Recently there has been a move in the US government to “raise the bar” on federally funded research that does not have a direct benefit.  For things like Political Science this causes quite a bit of concern, and perhaps it should.  For how much longer can we continue, as a society, letting academics run about pretending to do science when they are not?  How much longer can we afford to let them fool us?

You protest?  Please, prove it.  Put forth the three major axioms of Economics and how many ways they have been replicated.  Show us all the first law of sociology and how it impacts all other areas of that discipline.  Or, let us all settle for simply pointing us to the data set that “Political Scientists” use as the basis of all their research.

In the meantime, I’m going back to reading up on Isaac Newton.  Because, when I push him, he pushes me back with an equal but opposite reaction.

 

Kind of Reality

Did you know that what we’re studying isn’t real?  Really!

Behavior, that is.  Not real, that is.  It’s kind of real, but not real at the same time.  Hold on a minute, I think I need to eat something.

That’s better – I have a clear head finally.  Garlic pesto pasta does the trick.  And it’s a good place to start our discussion.  My plate of pasta is real.  It’s real in the sense that I can touch it, weigh it, smell it, taste it (YUM!), and in all other ways document its properties such that other people can verify my measurements.  So if you were my guest (Come on over! You can bring the ice cream!) you could repeat my measurements and come to the same numbers – or close anyway.  We could take photographs and look at them years later, and still agree that what we see was, in fact, real.

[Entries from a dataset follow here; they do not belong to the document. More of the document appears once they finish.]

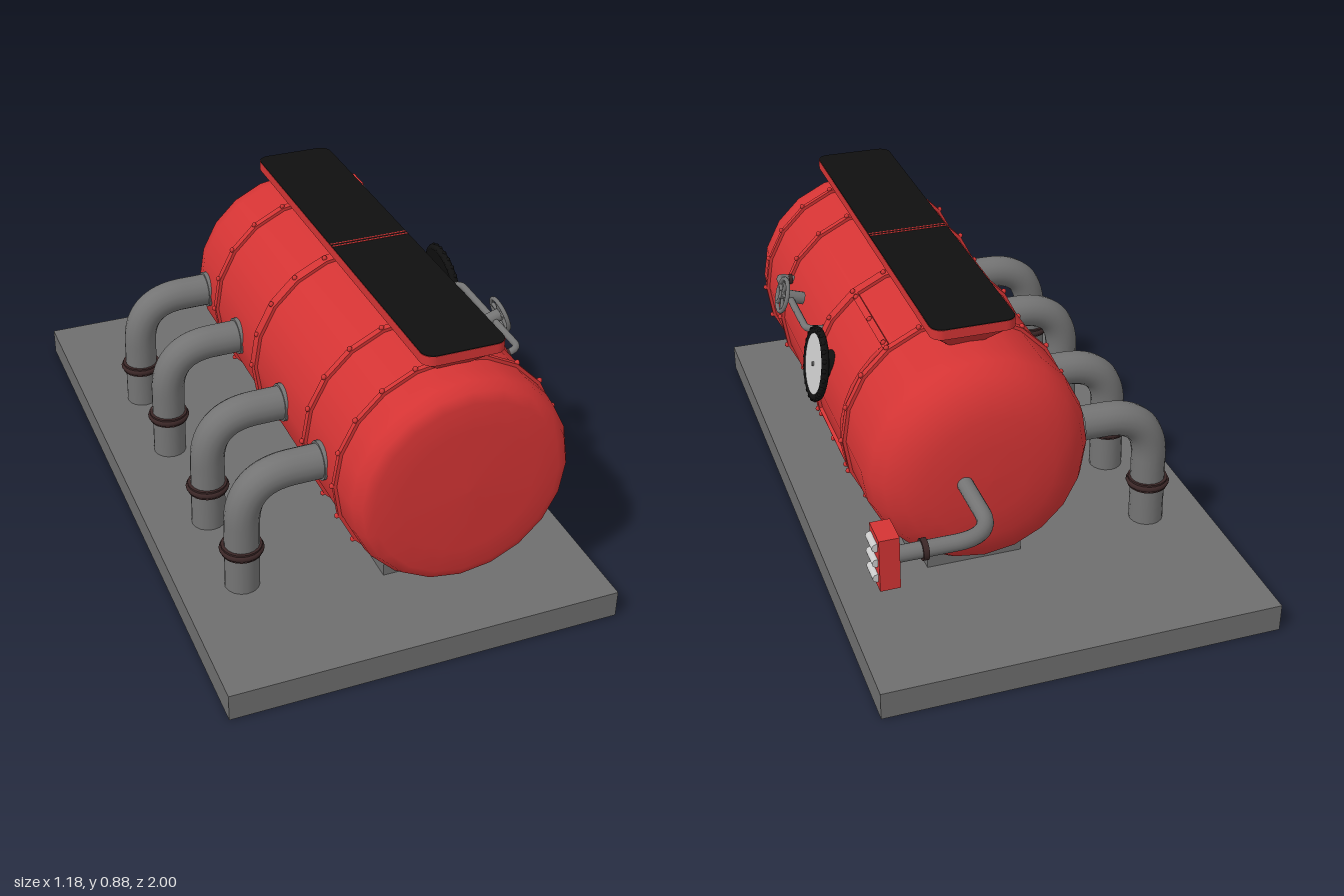
import * as THREE from 'three';

const mat = (name, color) => {
  const m = new THREE.MeshStandardMaterial({ color });
  m.name = name;
  return m;
};

export function createModel() {
  const red = mat('red paint', 0xd43434);
  const grey = mat('base grey', 0x6e6e6e);
  const steel = mat('pipe steel', 0x747474);
  const black = mat('black', 0x101010);
  const collarMat = mat('dark collar', 0x3b2727);
  const white = mat('pale glass', 0xcccccc);

  const model = new THREE.Group();
  model.name = 'tankStation';
  const CX = 0.165, CY = 0.46, R = 0.333, SIDES = 20;

  const add = (name, geo, material, x = 0, y = 0, z = 0, parent = model) => {
    const m = new THREE.Mesh(geo, material);
    m.name = name;
    m.position.set(x, y, z);
    parent.add(m);
    return m;
  };
  const group = (name, x, y, z, rz = 0) => {
    const g = new THREE.Group();
    g.name = name;
    g.position.set(x, y, z);
    g.rotation.z = rz;
    model.add(g);
    return g;
  };
  const box = (w, h, d) => new THREE.BoxGeometry(w, h, d);
  const rod = (r, len, sides = 16) => new THREE.CylinderGeometry(r, r, len, sides);
  const rodX = (r, len, sides) => rod(r, len, sides).rotateZ(-Math.PI / 2);
  const v = (x, y, z) => new THREE.Vector3(x, y, z);

  // A pipe through corner points, with each corner rounded by a given radius
  const pipe = (points, bend, radius, sides = 16) => {
    const path = new THREE.CurvePath();
    let start = points[0];
    for (let i = 1; i < points.length - 1; i++) {
      const p = points[i];
      const a = p.clone().add(points[i - 1].clone().sub(p).setLength(bend));
      const b = p.clone().add(points[i + 1].clone().sub(p).setLength(bend));
      path.add(new THREE.LineCurve3(start, a));
      path.add(new THREE.QuadraticBezierCurve3(a, p.clone(), b));
      start = b;
    }
    path.add(new THREE.LineCurve3(start, points[points.length - 1]));
    return new THREE.TubeGeometry(path, 40, radius, sides);
  };

  // Base slab and tank support
  add('base', box(1.18, 0.085, 2), grey, 0, 0.0425, 0);
  add('support', box(0.35, 0.1, 1.13), grey, CX, 0.13, 0.125);
  add('rearSupport', box(0.29, 0.075, 0.07), grey, CX, 0.1175, -0.475);

  // Tank body, turned around the z axis
  const profile = [
    [0, -0.672], [0.1, -0.67], [0.19, -0.66], [0.25, -0.638], [0.295, -0.605], [0.322, -0.56], [R, -0.51],
    [R, 0.1], [R, 0.76], [0.328, 0.8], [0.31, 0.832], [0.28, 0.846], [0.2, 0.853], [0, 0.858],
  ].map(([r, y]) => new THREE.Vector2(r, y));
  add('tankBody', new THREE.LatheGeometry(profile, SIDES).rotateX(Math.PI / 2), red, CX, CY, 0);

  // Bands with a bolt on every corner
  const boltGeo = new THREE.SphereGeometry(0.008, 8, 6);
  for (const [z, width] of [[0.7, 0.016], [0.47, 0.02], [0.035, 0.036], [-0.335, 0.022]]) {
    const g = group('band', CX, CY, z);
    add('bandRing', rod(0.343, width, SIDES).rotateX(Math.PI / 2), red, 0, 0, 0, g);
    for (let i = 0; i < SIDES; i++) {
      const a = (i / SIDES) * Math.PI * 2;
      add('bandBolt', boltGeo, red, Math.cos(a) * 0.345, Math.sin(a) * 0.345, 0, g);
    }
  }

  // Frame strips of the side panel
  for (const deg of [54, -18]) {
    const g = group('panelStrip', CX, CY, -0.15, THREE.MathUtils.degToRad(deg));
    add('strip', box(0.02, 0.02, 0.34), red, 0.332, 0, 0, g);
    for (const z of [-0.15, 0, 0.15]) add('stripBolt', boltGeo, red, 0.343, 0, z, g);
  }
  // Upright edge of the panel, following the tank curve
  add('panelEdge', new THREE.TorusGeometry(0.333, 0.008, 6, 8, Math.PI * 0.4).rotateZ(-Math.PI / 10),
    red, CX, CY, -0.305);

  // Hopper on top
  const slab = (hx, hz, r, depth) => {
    const s = new THREE.Shape();
    s.moveTo(-hx + r, -hz);
    s.lineTo(hx - r, -hz).absarc(hx - r, -hz + r, r, -Math.PI / 2, 0);
    s.absarc(hx - r, hz - r, r, 0, Math.PI / 2);
    s.absarc(-hx + r, hz - r, r, Math.PI / 2, Math.PI);
    s.absarc(-hx + r, -hz + r, r, Math.PI, Math.PI * 1.5);
    return new THREE.ExtrudeGeometry(s, { depth, bevelEnabled: false, curveSegments: 6 });
  };
  const funnel = slab(0.118, 0.655, 0.035, 0.07);
  const pos = funnel.attributes.position;
  for (let i = 0; i < pos.count; i++) {
    if (pos.getZ(i) < 0.01) pos.setXY(i, pos.getX(i) * 0.48, pos.getY(i) * 0.88);
  }
  funnel.computeVertexNormals();
  add('hopperFunnel', funnel.rotateX(-Math.PI / 2), red, 0.167, 0.776, 0.128);
  add('hopperRim', slab(0.123, 0.66, 0.035, 0.029).rotateX(-Math.PI / 2), red, 0.167, 0.845, 0.128);
  add('hopperCover', slab(0.122, 0.659, 0.035, 0.002).rotateX(-Math.PI / 2), black, 0.167, 0.874, 0.128);
  for (const z of [0.114, 0.128]) add('coverLine', box(0.242, 0.002, 0.005), red, 0.167, 0.8762, z);

  // Four elbow pipes on the right side
  for (const z of [-0.465, -0.145, 0.26, 0.575]) {
    const g = group('elbowPipe', 0, 0, z);
    add('pipe', pipe([v(-0.405, 0.08, 0), v(-0.4, 0.458, 0), v(-0.12, 0.46, 0)], 0.15, 0.052), steel, 0, 0, 0, g);
    add('collar', rod(0.06, 0.028, 20), collarMat, -0.404, 0.218, 0, g);
    add('collarRim', new THREE.TorusGeometry(0.056, 0.01, 8, 20).rotateX(Math.PI / 2), collarMat, -0.404, 0.218, 0, g);
    add('tankFlange', rodX(0.058, 0.02, 20), steel, -0.162, 0.46, 0, g);
  }

  // Rear pipe and its control box
  add('rearPipe', pipe([v(0.245, 0.465, -0.6), v(0.245, 0.465, -0.92), v(0.53, 0.465, -0.92)], 0.11, 0.023), steel);
  add('rearCollar', rodX(0.03, 0.016), collarMat, 0.44, 0.465, -0.92);
  add('controlBox', box(0.055, 0.156, 0.09), red, 0.541, 0.463, -0.911);
  for (const y of [0.512, 0.465, 0.418]) {
    add('button', rod(0.012, 0.062, 12).rotateX(Math.PI / 2), white, 0.572, y, -0.911);
  }

  // Porthole gauge on the left side, facing local +x
  const port = group('porthole', 0.515, 0.575, -0.075, 0.18);
  add('portholeStub', rodX(0.042, 0.08), black, -0.04, 0, 0, port);
  add('portholeBack', rodX(0.106, 0.014, 32), black, -0.003, 0, 0, port);
  add('portholeRing', new THREE.TorusGeometry(0.101, 0.012, 8, 32).rotateY(Math.PI / 2), black, 0, 0, 0, port);
  add('portholeGlass', rodX(0.092, 0.006, 32), white, 0.005, 0, 0, port);
  add('portholePin', rodX(0.007, 0.008, 8), steel, 0.009, 0, 0, port);
  for (let i = 0; i < 24; i++) {
    const a = (i / 24) * Math.PI * 2;
    add('ringBolt', boltGeo, black, 0.004, Math.cos(a) * 0.107, Math.sin(a) * 0.107, port);
  }

  // Valve line along the left side with its handwheel
  add('valveLine', pipe([v(0.45, 0.595, 0.455), v(0.51, 0.615, 0.455), v(0.51, 0.622, 0.06), v(0.45, 0.615, 0.06)],
    0.025, 0.011, 10), steel);
  add('valveFoot', rodX(0.016, 0.012, 12), collarMat, 0.472, 0.6, 0.455);
  const wheel = group('handwheel', 0.533, 0.632, 0.287, Math.PI / 10);
  add('wheelStem', rodX(0.02, 0.065, 12), steel, -0.036, 0, 0, wheel);
  add('wheelHub', rodX(0.014, 0.016, 12), steel, 0, 0, 0, wheel);
  add('wheelRim', new THREE.TorusGeometry(0.052, 0.007, 8, 24).rotateY(Math.PI / 2), steel, 0, 0, 0, wheel);
  for (let i = 0; i < 5; i++) {
    const spoke = rod(0.006, 0.052, 6).translate(0, 0.026, 0).rotateX((i / 5) * Math.PI * 2);
    add('wheelSpoke', spoke, steel, 0, 0, 0, wheel);
  }

  return model;
}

This is physical reality.  It’s the best kind of reality, because it’s the kind that can hit you in the face if you’re not careful.  Well, best may not be the best word, but it is best because we can’t argue that my pasta wasn’t real.  The same goes for my stove, Parmesan cheese, and garlic.  They are real, physically real.

Can you guess what the other types of reality are?  Go ahead, we need something to talk about while we sip the last dregs of wine and have some of that ice cream.  Here are some hints.  The stove in my example is going to be real for a long long time.  The garlic and cheese, on the other hand, are only going to exist for a short time.

So send in those guesses!  In the meantime, I’m going downstairs for some of that pasta.  I firmly believe that a person can’t have too much garlic.  Unfortunately for my coworkers, I think they disagree!